119 It would be hard to improve the healthfulness or cleaning power of water without adding any chemicals or supplements to it. But companies are claiming to do just that by "ionizing" water. Enagic USA's Kangen Water Companies are selling machines that put drinking water through an "ionization" process. According to the companies, the process, also called "electrolysis," is accomplished using negatively and positively charged electrodes. In the process, water atoms give electrons to the electrodes or receive them, according to a graphic on Chanson Water USA Inc.'s website. The result is a chemical reaction that results in water becoming more acid or alkaline. Tap water typically has a pH of around 7, or neutral; alkaline water has a pH of more than 7; acidic water, less than 7. Companies say alkaline water has a variety of benefits, ranging from giving you energy to counteracting unhealthy effects of acidic foods you eat.

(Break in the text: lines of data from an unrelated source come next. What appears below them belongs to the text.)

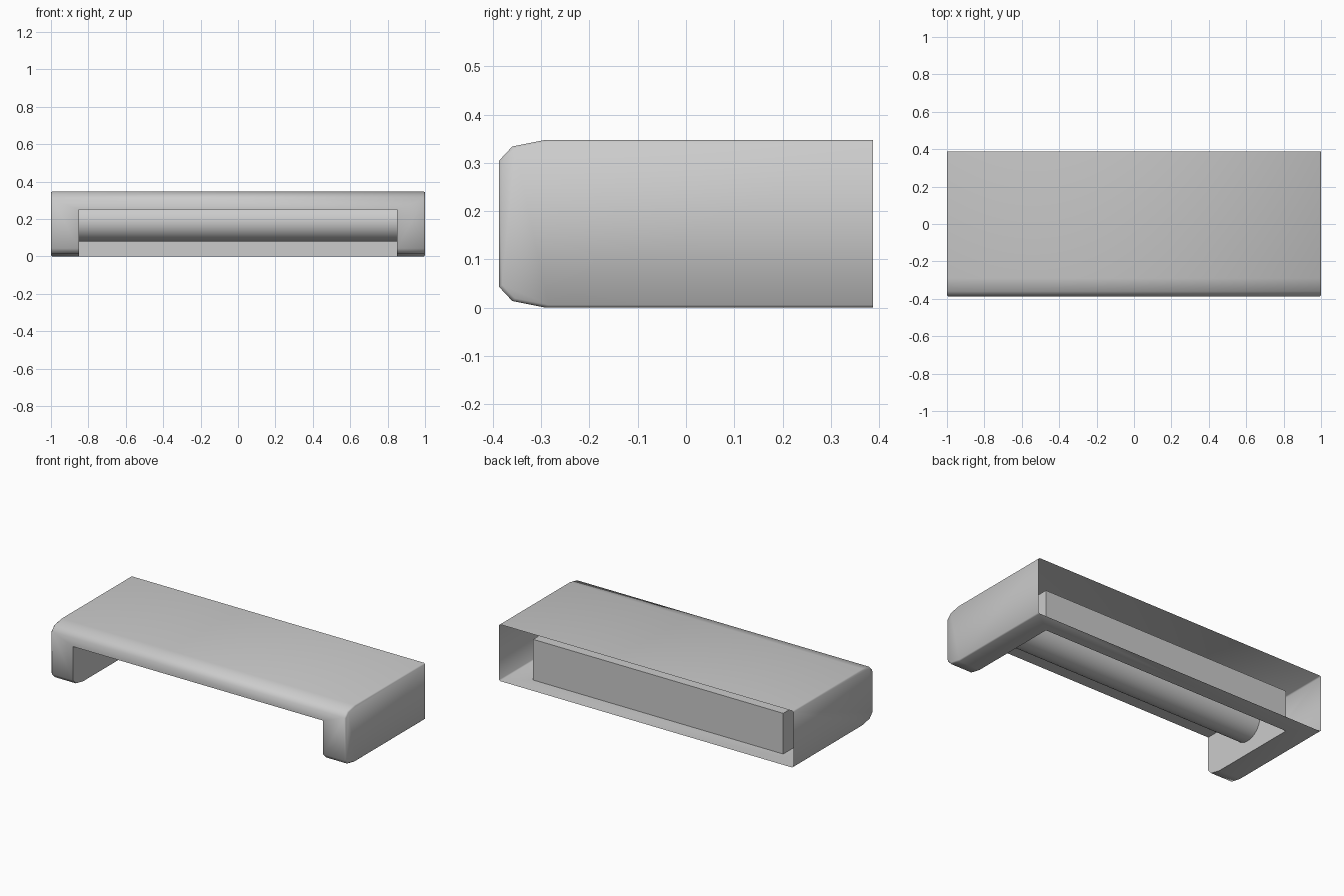
import bpy, bmesh, math

if "Cube" in bpy.data.objects:
    bpy.data.objects.remove(bpy.data.objects["Cube"], do_unlink=True)

BACK, HEIGHT = 0.387, 0.348
MID = HEIGHT / 2

grey = bpy.data.materials.new("light grey")
grey.use_nodes = True
grey.diffuse_color = (0.6, 0.6, 0.6, 1)
grey.node_tree.nodes["Principled BSDF"].inputs["Base Color"].default_value = (0.6, 0.6, 0.6, 1)


def loft(name, rings, closed):
    """Skin rings of equal point count; closed rings also get end caps."""
    bm = bmesh.new()
    loops = [[bm.verts.new(p) for p in ring] for ring in rings]
    n = len(loops[0])
    for a, b in zip(loops, loops[1:]):
        for i in range(n if closed else n - 1):
            j = (i + 1) % n
            bm.faces.new((a[i], a[j], b[j], b[i]))
    if closed:
        bm.faces.new(loops[0])
        bm.faces.new(loops[-1])
    bmesh.ops.recalc_face_normals(bm, faces=bm.faces)
    mesh = bpy.data.meshes.new(name)
    bm.to_mesh(mesh)
    bm.free()
    mesh.materials.append(grey)
    obj = bpy.data.objects.new(name, mesh)
    bpy.context.collection.objects.link(obj)
    return obj


def smooth(obj, angle):
    bpy.ops.object.select_all(action='DESELECT')
    obj.select_set(True)
    bpy.context.view_layer.objects.active = obj
    bpy.ops.object.shade_smooth_by_angle(angle=math.radians(angle))


# Housing: side profile with a rounded front, slightly eased at both ends
upper = [(BACK, MID), (-0.29, MID), (-0.36, MID - 0.014), (-BACK, MID - 0.043)]
profile = upper + [(y, -z) for y, z in reversed(upper)]


def ring(x, inset):
    fy, fz = 1 - inset / (2 * BACK), 1 - inset / MID
    return [(x, BACK + (y - BACK) * fy, MID + z * fz) for y, z in profile]


housing = loft("housing", [ring(-1, 0.006), ring(-0.993, 0), ring(0.993, 0), ring(1, 0.006)], True)

# Recess open to the front and underside
half, top, wall = 0.85, 0.25, 0.27
section = [(-0.6, -0.2), (wall, -0.2), (wall, top), (-0.6, top)]
cutter = loft("recess_cutter", [[(x, y, z) for y, z in section] for x in (-half, half)], True)
cutter.hide_render = True
cut = housing.modifiers.new("recess", 'BOOLEAN')
cut.operation = 'DIFFERENCE'
cut.solver = 'EXACT'
cut.object = cutter
bpy.context.view_layer.objects.active = housing
bpy.ops.object.modifier_apply(modifier=cut.name)
bpy.data.objects.remove(cutter, do_unlink=True)

# Open back
bm = bmesh.new()
bm.from_mesh(housing.data)
back = [f for f in bm.faces if f.calc_center_median().y > BACK - 0.002]
bmesh.ops.delete(bm, geom=back, context='FACES')
bm.to_mesh(housing.data)
bm.free()
smooth(housing, 50)

# Round bar set into the recess ceiling
radius, bar_y, bar_z = 0.105, -0.055, 0.185
start = math.asin((top - bar_z) / radius)
sweep = math.pi + 2 * start
arc = []
for i in range(25):
    a = start - sweep * i / 24
    arc.append((bar_y + radius * math.cos(a), bar_z + radius * math.sin(a)))
bar = loft("recess_bar", [[(x, y, z) for y, z in arc] for x in (half, -half)], False)
bm = bmesh.new()
bm.from_mesh(bar.data)
bm.normal_update()
low = min(bm.faces, key=lambda f: f.calc_center_median().z)
if low.normal.z > 0:
    bmesh.ops.reverse_faces(bm, faces=bm.faces)
bm.to_mesh(bar.data)
bm.free()
smooth(bar, 40)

Some scientists, however, say there aren't any good studies supporting the ionized-water companies' marketing claims. Alkaline Water Machines, long sold internationally, have been generating increased interest in the U.S. during the past couple of years, says Pauli Undesser, director of regulatory and technical affairs at the Water Quality Association, a nonprofit trade group for the water-treatment industry. Earth Trade Water Inc., Carlsbad, Calif., posts testimonials from professional athletes who say its ionized alkaline water boosts their performances by providing better hydration and aiding "energy" and "focus." A Laguna Hills, Calif., unit of Chanson Taiwan LLC, says on its website that its ionized water has smaller clusters of water molecules than ordinary water and these "microclusters" are better able to "penetrate into more places in the body." In a marketing brochure, Enagic USA Inc., a Los Angeles unit of Japan's Enagic Co., says its "Healthy Kangen Water"—which has a pH of 8.5 to 9.5—"helps your body balance the acidic effects" of eating foods such as meat and eggs. Enagic's Leveluk SD501 model, which sells for $3,980, uses seven electrodes. Enagic also says Kangen water tastes better with "superior mouth-feel." In an informal blind taste test at a local spa offering Kangen water, I found the Kangen water tasted soft and velvety, but with a mineral aftertaste, compared with ordinary tap water. The machines, which typically range from $1,000 to $6,000, are generally attached to a faucet, but some models go under the sink. The alkaline water, which the companies say is ideal for drinking and cooking, comes out of one of the machines' spigots, while acid water, which can be used for cleaning, comes out of another. The degree of alkalinity is often adjustable. The machines have a built-in filter, which filters impurities just like any other water filter.